When a woman needs a medical appliance, she’ll need to call her local NHS to find out how to donate it
When a young girl needs a hospital gown to help her cover up the bruising on her head, the NHS will often refer her to the local charity to donate the gown.
But if she has a medical condition that prevents her from being able to afford a gown, or if she is in a wheelchair, then the NHS can’t help her.
So instead, a woman might need to visit a charity or shop in the street to find a suitable gown.
It is a process that can take a long time, and in some cases, can be very expensive.
The NHS is trying to change this, with a new initiative, which has recently been launched in the US.
“We’ve seen a significant increase in the number of women who are referred for prosthetic-type medical appliances to donate,” says Dr Elizabeth Bowerman, who leads the NHS’s prosthetic surgery department.
She says that the new initiative will allow women to donate their prosthetic equipment in the same way as they would use a regular dress code.
“It’s a really simple way to make sure we get the prosthetic that’s right for her,” she says.
The scheme is the latest attempt by the NHS to reduce the amount of plastic waste in its supply chain.
As well as helping to reduce waste in the supply chain, the new system will also make it easier for women to see a specialist when they need surgery.
NHS head of prosthetic and health and wellbeing Dr Jane Collins says that there is a lot of pressure on surgeons to make surgical gowns as comfortable as possible for women who have limited mobility.
“[But] the fact that there’s a way to donate your prosthetic device so that you don’t have to leave the hospital, or you don, can make a big difference,” she adds.
More than 3,000 surgeons across the UK have signed up to the scheme, which also includes prosthetic prosthetic limbs.

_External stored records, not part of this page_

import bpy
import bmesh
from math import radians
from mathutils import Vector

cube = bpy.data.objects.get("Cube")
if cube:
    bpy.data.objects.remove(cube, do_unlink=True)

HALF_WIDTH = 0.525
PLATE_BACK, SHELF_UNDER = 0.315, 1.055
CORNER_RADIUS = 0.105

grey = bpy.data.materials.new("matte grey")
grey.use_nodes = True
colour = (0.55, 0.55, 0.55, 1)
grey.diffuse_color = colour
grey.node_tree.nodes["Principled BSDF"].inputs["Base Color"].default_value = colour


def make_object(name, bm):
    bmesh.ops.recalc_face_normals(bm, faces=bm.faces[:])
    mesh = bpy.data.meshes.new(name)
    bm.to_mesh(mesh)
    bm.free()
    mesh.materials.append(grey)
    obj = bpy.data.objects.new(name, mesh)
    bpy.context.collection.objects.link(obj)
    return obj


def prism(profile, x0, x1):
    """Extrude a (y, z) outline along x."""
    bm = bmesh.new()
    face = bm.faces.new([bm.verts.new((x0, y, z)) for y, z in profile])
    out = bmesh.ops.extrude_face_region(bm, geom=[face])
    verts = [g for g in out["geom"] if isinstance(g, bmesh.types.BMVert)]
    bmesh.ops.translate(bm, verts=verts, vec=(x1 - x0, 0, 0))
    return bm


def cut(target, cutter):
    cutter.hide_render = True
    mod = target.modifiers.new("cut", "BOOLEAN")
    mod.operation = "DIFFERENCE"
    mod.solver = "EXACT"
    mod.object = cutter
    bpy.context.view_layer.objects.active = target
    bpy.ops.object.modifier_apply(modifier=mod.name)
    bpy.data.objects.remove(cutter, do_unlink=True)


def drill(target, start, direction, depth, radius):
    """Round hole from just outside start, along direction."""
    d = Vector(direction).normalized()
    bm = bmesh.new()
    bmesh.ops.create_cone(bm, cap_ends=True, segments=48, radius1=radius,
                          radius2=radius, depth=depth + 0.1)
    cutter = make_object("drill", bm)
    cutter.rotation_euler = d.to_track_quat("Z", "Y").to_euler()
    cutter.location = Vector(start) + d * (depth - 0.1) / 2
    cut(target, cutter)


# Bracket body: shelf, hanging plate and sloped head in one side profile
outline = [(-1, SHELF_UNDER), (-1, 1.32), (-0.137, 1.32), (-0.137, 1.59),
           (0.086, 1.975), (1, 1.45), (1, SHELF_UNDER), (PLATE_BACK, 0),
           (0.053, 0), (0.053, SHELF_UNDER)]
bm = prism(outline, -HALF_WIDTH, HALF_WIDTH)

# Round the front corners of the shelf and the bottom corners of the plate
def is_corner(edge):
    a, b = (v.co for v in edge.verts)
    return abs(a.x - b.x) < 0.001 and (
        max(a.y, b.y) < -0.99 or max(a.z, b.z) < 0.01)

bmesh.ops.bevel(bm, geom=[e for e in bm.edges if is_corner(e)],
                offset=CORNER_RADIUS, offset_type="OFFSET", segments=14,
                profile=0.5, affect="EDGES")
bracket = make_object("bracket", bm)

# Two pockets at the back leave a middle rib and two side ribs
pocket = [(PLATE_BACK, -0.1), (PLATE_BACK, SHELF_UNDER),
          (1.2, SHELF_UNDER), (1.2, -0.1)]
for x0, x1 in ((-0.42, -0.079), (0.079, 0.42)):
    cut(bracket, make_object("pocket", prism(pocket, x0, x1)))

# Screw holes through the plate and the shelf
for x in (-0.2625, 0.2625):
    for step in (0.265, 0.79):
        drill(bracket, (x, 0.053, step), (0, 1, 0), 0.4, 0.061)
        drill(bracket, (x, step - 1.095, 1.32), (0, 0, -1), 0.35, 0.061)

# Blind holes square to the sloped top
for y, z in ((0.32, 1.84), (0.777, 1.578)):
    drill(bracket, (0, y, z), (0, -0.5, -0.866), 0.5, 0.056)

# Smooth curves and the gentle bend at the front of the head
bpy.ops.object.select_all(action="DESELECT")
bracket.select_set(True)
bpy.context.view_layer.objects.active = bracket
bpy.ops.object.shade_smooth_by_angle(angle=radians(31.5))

The organisation hopes that the number will rise to about 3,400 by the end of 2020.
This article originally appeared on BBC World News.